There are also a number of different types of remote sensing techniques that allow subsurface testing without physical disturbance. Ideally, these allow the archaeologist to look into the ground and see features lying beneath the surface. For example, magnetic surveying uses a device called a Proton Magnetometer to measure the strength of the earth's magnetic field at the surface. When scanning undisturbed homogenous dirt, the magnetometer registers a smooth plane. Any disturbance to the homogeneity of the dirt alters the magnetic reading detected by the magnetometer. Archaeological features that a proton magnetometer can detect include middens, ditches, building walls and foundations, hearths, burned structures, and bricks. For example, the photo to the right is a proton magnetometer map of part of the Big Hidatsa Village site in North Dakota. Magnetic anomalies created by buried remains of earth lodges are represented by the large, light circular features and the fire hearths inside are represented by the smaller, dark features. The same type of features can be found with Electrical Resistivity techniques in which a current is passed through the ground and then measured. Because variations in soil type, water content , and ion content will affect the subsurface resistance experienced by the current, archaeological features and other anomalies can be detected. Ground Penetrating Radar is a similar technique, but instead of an electrical current fed into the ground, an electromagnetic pulse is used. If the pulse encounters an interface between two different materials with different electrical properties, a portion of the electromagnetic energy is reflected back to a receiver.

Unfortunately, because none of these techniques can detect detailed, small-scale features, archaeologists relying on subsurface remote sensing alone would miss many archaeological features. However, these techniques are extremely valuable because they neither disturb nor destroy the archaeological record. Today the technology is bulky, expensive, and limited to ideal conditions; but perhaps someday archaeologists will be able to analyze sites without ever picking up a shovel, instead relying solely on subsurface remote sensing images.



The following are examples of hypothetical regions that need to be surveyed. Using the descriptions of the projects and aerial photos of the landscapes, decide which survey techniques you would use and why. Answers should be in short essay form and must be typed.

1. Region A is situated in a Caribbean landscape that has been covered by a relatively uniform 145 cm (appx 58in) ash flow from a nearby volcano. This has resulted in a flat ground-surface with no visible underlying features. There is no significant vegetation growth in this area that might affect your survey. You are interested in locating the stone foundation of a Colonial plantation house that is known from historical documentation to lie within the survey region.
2. Historical documentation indicates that a huge battle was fought between Celts and Roman soldiers somewhere within Region B in southcentral England ca. 50 BC. You are interested in finding the extent of the battle and determining how it progressed. No earthworks or other physical defenses were used, so you will have to rely upon artifacts from the soldiers themselves.
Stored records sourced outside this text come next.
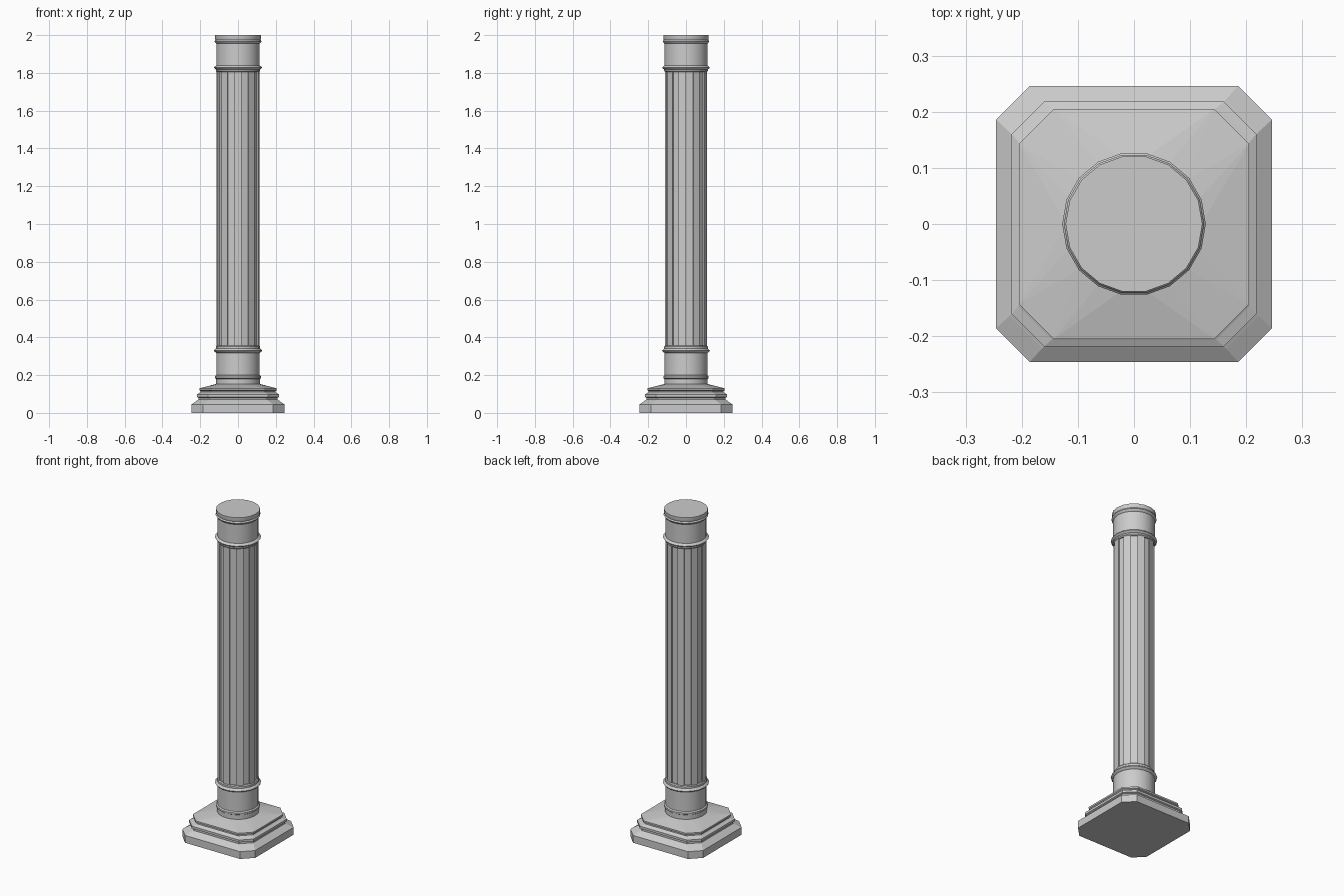
import bpy, bmesh, math

if "Cube" in bpy.data.objects:
    bpy.data.objects.remove(bpy.data.objects["Cube"])

SIDES = 18


def ring_points(r, z):
    return [(r * math.cos(math.tau * i / SIDES), r * math.sin(math.tau * i / SIDES), z)
            for i in range(SIDES)]


def octagon_points(h, cut, z):
    c = h - cut
    return [(h, -c, z), (h, c, z), (c, h, z), (-c, h, z),
            (-h, c, z), (-h, -c, z), (-c, -h, z), (c, -h, z)]


def flute_points(outer, inner, z):
    # alternate faces stand proud or recessed, with a step at each corner
    pts = []
    for i in range(SIDES):
        r = inner if i % 2 == 0 else outer
        for k in (i, i + 1):
            a = math.tau * k / SIDES
            pts.append((r * math.cos(a), r * math.sin(a), z))
    return pts


def loft(name, loops, smooth=True, top_ring=None):
    bm = bmesh.new()
    rows = [[bm.verts.new(p) for p in loop] for loop in loops]
    for a, b in zip(rows, rows[1:]):
        n = len(a)
        for i in range(n):
            j = (i + 1) % n
            bm.faces.new((a[i], a[j], b[j], b[i]))
    bm.faces.new(rows[0][::-1])
    last = rows[-1]
    if top_ring:
        # join the last loop to a ring with a different number of sides
        ring = [bm.verts.new(p) for p in top_ring]
        edges = []
        for loop in (last, ring):
            for i in range(len(loop)):
                pair = (loop[i], loop[(i + 1) % len(loop)])
                edges.append(bm.edges.get(pair) or bm.edges.new(pair))
        bmesh.ops.bridge_loops(bm, edges=edges)
        last = ring
    bm.faces.new(last)
    bmesh.ops.recalc_face_normals(bm, faces=bm.faces[:])
    me = bpy.data.meshes.new(name)
    bm.to_mesh(me)
    bm.free()
    ob = bpy.data.objects.new(name, me)
    bpy.context.collection.objects.link(ob)
    if smooth:
        bpy.ops.object.select_all(action='DESELECT')
        ob.select_set(True)
        bpy.context.view_layer.objects.active = ob
        bpy.ops.object.shade_smooth_by_angle(angle=math.radians(28))
    return ob


# Stepped square base with clipped corners
base = [(.246, .060, 0), (.246, .060, .045), (.222, .058, .062), (.210, .058, .070),
        (.210, .058, .080), (.218, .058, .084), (.218, .058, .098), (.206, .060, .104),
        (.198, .060, .110), (.198, .060, .116), (.205, .062, .120), (.205, .062, .130)]
loft("base", [octagon_points(*p) for p in base], smooth=False,
     top_ring=ring_points(.120, .152))

# Lower drum with mouldings
lower = [(.116, .148), (.116, .180), (.122, .184), (.122, .194), (.115, .200),
         (.115, .318), (.122, .322), (.128, .329), (.122, .337), (.117, .341),
         (.117, .352), (.112, .358)]
loft("lower_drum", [ring_points(*p) for p in lower])

# Fluted shaft
loft("shaft", [flute_points(.113, .105, z) for z in (.352, 1.812)], smooth=False)

# Upper drum with mouldings
upper = [(.112, 1.804), (.117, 1.810), (.117, 1.818), (.122, 1.821), (.128, 1.828),
         (.122, 1.835), (.115, 1.839), (.115, 1.955), (.120, 1.959), (.125, 1.967),
         (.120, 1.975), (.122, 1.980), (.122, 2.0)]
loft("upper_drum", [ring_points(*p) for p in upper])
The area is currently covered by woods and small fields.
3. Region C is an area in rural South Carolina that is to be made into a retirement community. It is currently mostly farmland crossed by small belts of trees. You have been able to find no pertinent historical information about this particular piece of land, but you know that the region has been inhabited for thousands of years by Native Americans and for hundreds by European and African immigrants.
Illustrations modified from Archaeology: Theories, Methods, and Practice, Renfrew and Bahn. Thames and Hudson Ltd., 1991 and from Field Methods in Archaeology: Seventh Edition, Hester et al. Mayfield Publishing Co., 1997.